> [What the task requires]: Your answer should consist of the lines in the data below that contain "radians".

> [Recorded information]:
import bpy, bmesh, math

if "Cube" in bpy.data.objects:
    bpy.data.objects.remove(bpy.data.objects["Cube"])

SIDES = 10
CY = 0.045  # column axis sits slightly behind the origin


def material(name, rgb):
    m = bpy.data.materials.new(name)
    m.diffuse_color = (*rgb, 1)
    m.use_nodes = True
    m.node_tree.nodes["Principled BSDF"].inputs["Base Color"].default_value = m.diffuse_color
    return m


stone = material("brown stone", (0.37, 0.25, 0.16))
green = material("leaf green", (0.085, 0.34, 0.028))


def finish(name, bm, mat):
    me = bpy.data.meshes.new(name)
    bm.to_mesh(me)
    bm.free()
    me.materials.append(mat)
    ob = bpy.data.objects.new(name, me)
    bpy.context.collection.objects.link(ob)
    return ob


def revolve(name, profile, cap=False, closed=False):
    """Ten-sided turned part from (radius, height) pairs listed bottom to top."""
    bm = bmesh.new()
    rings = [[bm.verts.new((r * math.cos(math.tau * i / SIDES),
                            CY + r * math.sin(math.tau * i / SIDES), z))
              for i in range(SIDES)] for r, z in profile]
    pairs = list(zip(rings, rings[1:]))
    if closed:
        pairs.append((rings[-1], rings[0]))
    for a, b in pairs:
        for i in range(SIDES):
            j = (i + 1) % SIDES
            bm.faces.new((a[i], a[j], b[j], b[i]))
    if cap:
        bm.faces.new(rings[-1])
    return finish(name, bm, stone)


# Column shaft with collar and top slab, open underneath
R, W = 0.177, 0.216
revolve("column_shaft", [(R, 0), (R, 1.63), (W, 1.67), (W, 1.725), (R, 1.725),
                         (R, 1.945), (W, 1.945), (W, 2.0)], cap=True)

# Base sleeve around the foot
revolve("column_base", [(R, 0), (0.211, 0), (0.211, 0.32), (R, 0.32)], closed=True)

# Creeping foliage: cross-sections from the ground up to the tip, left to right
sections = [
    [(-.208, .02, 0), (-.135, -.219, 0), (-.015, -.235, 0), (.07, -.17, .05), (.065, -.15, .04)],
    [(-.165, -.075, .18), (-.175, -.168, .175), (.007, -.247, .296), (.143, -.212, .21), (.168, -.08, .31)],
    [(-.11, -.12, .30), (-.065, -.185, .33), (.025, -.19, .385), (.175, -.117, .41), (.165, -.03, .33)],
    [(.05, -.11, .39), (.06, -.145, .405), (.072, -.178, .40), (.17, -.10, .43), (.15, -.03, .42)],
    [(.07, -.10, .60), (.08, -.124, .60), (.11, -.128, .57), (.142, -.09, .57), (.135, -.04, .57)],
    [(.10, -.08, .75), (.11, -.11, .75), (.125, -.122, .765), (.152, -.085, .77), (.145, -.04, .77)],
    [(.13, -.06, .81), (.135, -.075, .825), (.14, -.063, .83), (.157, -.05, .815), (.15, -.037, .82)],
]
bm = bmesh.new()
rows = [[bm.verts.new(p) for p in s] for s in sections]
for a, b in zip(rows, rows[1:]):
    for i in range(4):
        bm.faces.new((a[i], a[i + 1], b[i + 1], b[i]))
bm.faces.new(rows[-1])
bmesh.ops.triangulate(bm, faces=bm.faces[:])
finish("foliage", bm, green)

--

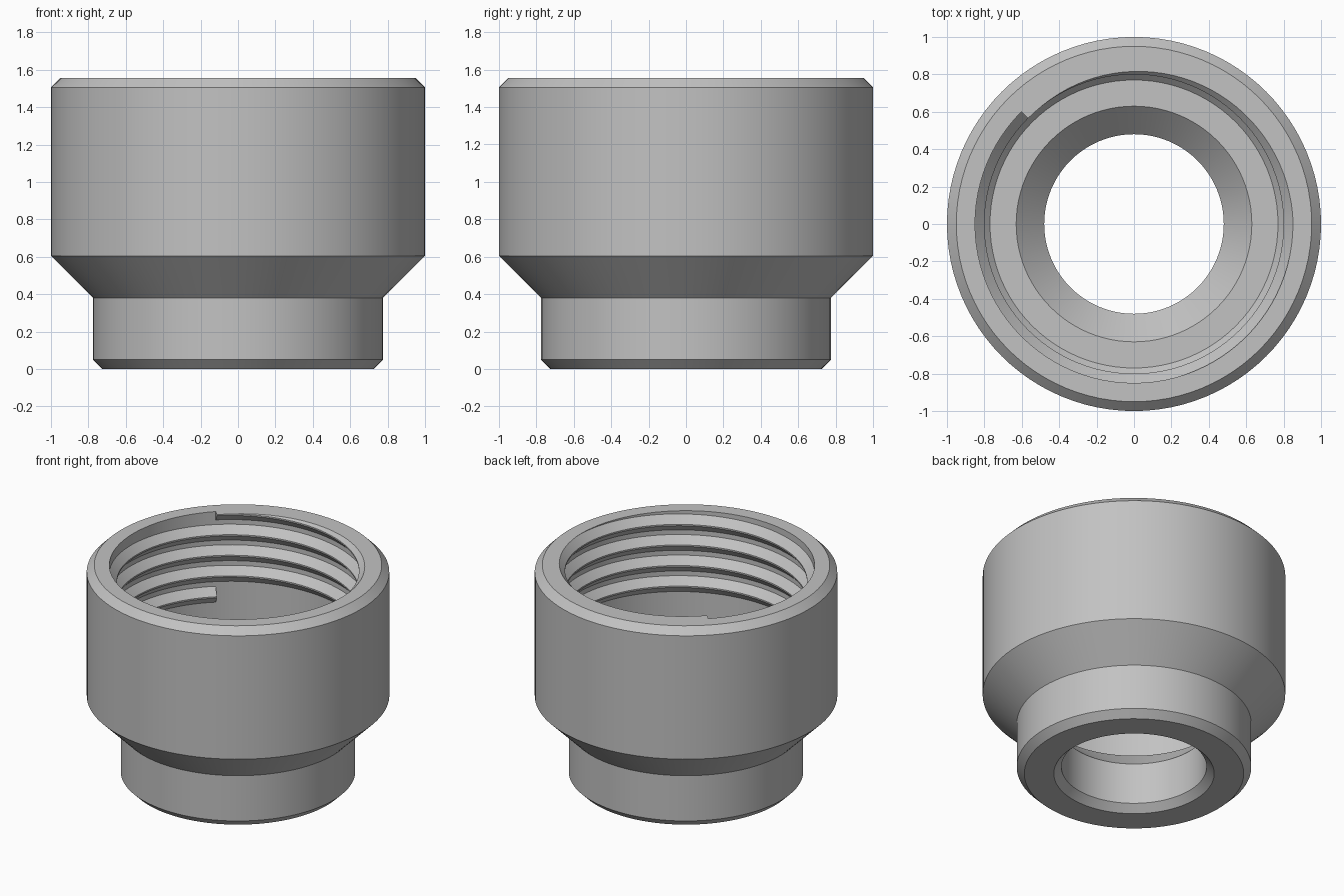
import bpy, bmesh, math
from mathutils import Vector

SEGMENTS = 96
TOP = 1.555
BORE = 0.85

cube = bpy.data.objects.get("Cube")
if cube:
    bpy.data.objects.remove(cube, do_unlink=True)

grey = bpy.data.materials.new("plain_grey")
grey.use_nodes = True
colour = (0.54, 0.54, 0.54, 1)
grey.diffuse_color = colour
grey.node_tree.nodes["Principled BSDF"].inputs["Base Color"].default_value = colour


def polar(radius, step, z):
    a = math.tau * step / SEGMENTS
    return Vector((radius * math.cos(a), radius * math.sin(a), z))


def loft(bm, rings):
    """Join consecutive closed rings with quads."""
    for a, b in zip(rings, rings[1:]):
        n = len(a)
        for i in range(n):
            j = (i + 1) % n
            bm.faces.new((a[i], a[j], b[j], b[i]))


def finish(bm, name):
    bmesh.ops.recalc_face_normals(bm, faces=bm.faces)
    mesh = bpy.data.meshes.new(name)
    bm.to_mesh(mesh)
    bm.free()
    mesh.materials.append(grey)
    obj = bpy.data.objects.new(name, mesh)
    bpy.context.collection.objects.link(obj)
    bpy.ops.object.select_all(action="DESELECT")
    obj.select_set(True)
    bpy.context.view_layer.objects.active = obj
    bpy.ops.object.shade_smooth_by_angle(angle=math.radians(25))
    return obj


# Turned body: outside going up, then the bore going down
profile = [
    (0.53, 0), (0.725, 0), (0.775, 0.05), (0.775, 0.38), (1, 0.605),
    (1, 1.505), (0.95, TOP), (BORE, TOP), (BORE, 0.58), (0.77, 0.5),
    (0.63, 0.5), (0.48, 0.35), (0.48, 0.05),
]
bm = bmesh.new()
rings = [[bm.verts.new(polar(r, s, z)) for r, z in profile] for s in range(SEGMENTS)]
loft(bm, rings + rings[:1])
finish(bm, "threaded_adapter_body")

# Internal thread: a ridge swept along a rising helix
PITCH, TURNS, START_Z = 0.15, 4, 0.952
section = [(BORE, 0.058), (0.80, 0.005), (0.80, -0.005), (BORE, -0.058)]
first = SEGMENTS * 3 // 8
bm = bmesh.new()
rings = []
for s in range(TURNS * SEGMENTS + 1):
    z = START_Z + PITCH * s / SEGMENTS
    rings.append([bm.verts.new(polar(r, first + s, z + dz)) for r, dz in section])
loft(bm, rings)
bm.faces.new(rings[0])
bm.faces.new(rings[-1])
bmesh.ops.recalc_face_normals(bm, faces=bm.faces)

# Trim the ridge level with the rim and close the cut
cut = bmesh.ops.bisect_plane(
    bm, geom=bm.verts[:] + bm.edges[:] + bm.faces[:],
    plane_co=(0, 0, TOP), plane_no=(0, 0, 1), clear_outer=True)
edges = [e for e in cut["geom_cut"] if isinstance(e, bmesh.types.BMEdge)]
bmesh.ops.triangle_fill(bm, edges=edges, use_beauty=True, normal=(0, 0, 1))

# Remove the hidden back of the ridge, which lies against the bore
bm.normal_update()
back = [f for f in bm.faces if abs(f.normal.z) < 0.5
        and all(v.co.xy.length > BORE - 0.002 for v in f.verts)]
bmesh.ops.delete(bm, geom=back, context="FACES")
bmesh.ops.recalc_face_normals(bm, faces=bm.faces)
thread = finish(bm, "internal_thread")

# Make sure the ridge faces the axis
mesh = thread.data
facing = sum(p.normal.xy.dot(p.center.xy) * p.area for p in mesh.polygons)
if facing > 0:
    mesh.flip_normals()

---

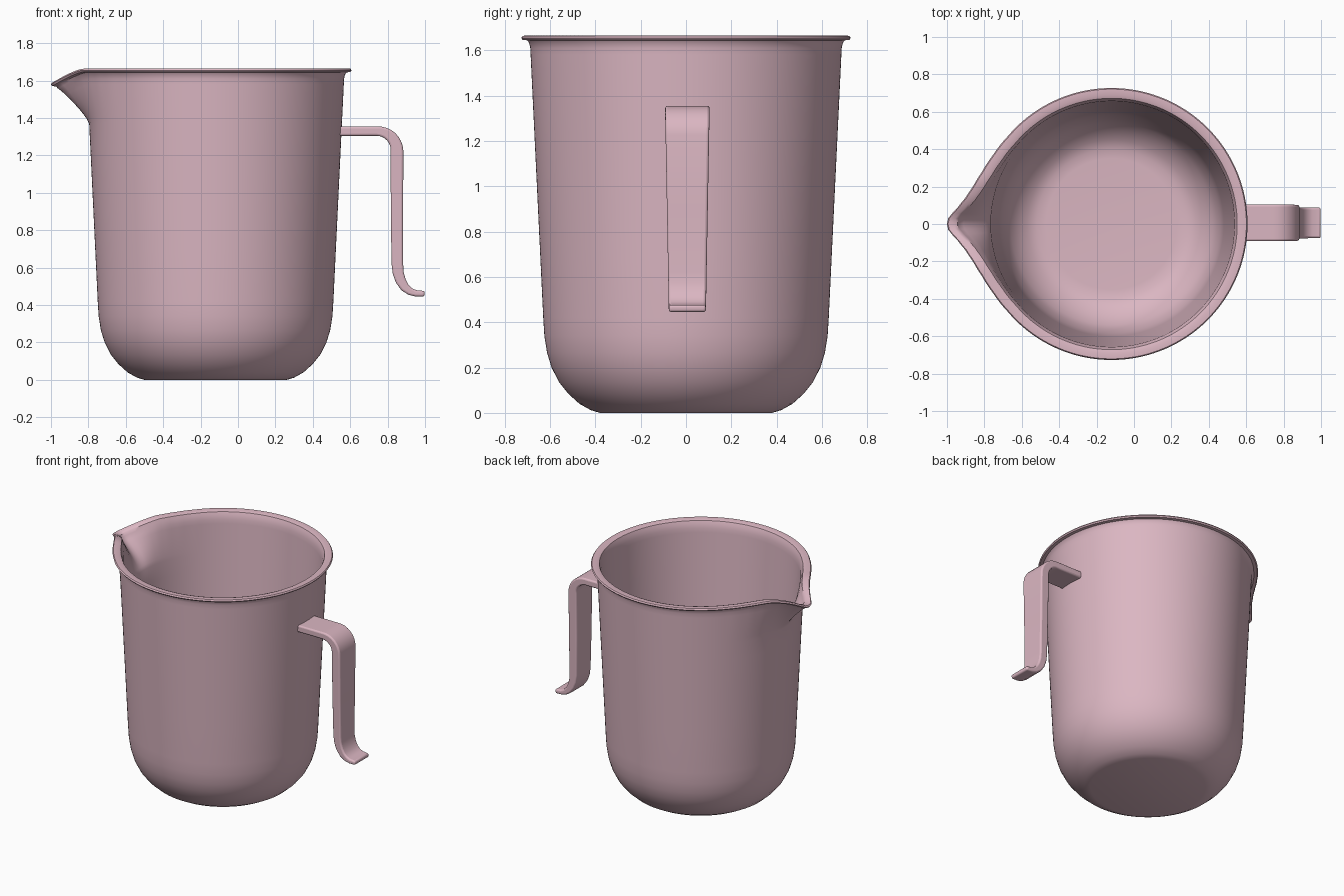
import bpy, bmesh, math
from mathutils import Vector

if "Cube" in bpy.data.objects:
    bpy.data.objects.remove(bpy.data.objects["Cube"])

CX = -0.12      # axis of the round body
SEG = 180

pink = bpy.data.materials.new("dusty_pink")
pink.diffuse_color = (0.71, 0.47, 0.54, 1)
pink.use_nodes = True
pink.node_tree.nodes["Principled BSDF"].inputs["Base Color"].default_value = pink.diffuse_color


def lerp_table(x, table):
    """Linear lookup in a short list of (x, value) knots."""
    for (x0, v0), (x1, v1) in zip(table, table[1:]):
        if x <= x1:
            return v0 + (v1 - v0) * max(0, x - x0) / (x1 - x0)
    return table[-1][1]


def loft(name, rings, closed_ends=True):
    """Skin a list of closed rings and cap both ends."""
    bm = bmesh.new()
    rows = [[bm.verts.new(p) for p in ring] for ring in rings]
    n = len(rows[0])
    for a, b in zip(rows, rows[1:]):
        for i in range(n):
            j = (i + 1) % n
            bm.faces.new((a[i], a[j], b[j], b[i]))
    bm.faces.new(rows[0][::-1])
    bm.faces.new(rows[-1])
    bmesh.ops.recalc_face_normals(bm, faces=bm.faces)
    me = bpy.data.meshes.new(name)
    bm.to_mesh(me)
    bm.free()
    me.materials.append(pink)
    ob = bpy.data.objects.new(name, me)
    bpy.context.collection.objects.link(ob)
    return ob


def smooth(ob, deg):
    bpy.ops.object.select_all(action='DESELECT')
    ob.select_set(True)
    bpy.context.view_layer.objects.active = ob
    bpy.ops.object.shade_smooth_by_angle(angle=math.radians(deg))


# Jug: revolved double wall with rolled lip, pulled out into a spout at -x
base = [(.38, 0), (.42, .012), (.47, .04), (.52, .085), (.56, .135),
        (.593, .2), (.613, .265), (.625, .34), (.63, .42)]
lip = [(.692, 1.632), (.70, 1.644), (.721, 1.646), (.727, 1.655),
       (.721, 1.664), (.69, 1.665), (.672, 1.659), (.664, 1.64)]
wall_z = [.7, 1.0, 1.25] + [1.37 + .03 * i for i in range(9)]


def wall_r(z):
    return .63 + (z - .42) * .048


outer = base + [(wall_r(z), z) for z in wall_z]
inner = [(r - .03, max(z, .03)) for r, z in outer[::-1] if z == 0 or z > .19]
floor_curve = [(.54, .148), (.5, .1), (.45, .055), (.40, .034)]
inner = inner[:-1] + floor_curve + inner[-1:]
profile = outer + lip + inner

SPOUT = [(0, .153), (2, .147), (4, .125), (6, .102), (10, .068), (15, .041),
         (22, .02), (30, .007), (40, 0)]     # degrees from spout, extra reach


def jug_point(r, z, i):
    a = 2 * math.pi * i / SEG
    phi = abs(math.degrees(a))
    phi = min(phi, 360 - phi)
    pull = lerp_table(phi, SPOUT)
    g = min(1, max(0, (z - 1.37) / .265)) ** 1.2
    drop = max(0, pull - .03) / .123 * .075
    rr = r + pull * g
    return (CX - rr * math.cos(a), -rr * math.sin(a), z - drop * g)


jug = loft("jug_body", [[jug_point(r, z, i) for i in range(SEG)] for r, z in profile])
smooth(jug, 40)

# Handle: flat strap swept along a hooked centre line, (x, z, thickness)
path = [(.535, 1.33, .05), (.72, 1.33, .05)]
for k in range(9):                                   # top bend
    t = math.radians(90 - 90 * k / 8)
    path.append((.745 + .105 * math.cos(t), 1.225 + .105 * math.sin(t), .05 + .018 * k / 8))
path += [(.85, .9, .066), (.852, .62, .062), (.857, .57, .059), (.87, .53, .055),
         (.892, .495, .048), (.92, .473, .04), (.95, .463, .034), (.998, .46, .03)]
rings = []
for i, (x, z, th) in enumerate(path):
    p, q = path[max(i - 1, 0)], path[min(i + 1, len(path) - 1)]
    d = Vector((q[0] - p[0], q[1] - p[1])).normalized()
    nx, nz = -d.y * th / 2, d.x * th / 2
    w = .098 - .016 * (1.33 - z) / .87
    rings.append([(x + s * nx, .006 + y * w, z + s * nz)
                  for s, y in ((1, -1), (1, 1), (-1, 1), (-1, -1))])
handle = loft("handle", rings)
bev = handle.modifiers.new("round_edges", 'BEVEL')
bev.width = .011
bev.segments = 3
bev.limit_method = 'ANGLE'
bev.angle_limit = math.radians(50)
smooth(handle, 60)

> [Response for this exercise]:
    bpy.ops.object.shade_smooth_by_angle(angle=math.radians(25))
    bpy.ops.object.shade_smooth_by_angle(angle=math.radians(deg))
    t = math.radians(90 - 90 * k / 8)
bev.angle_limit = math.radians(50)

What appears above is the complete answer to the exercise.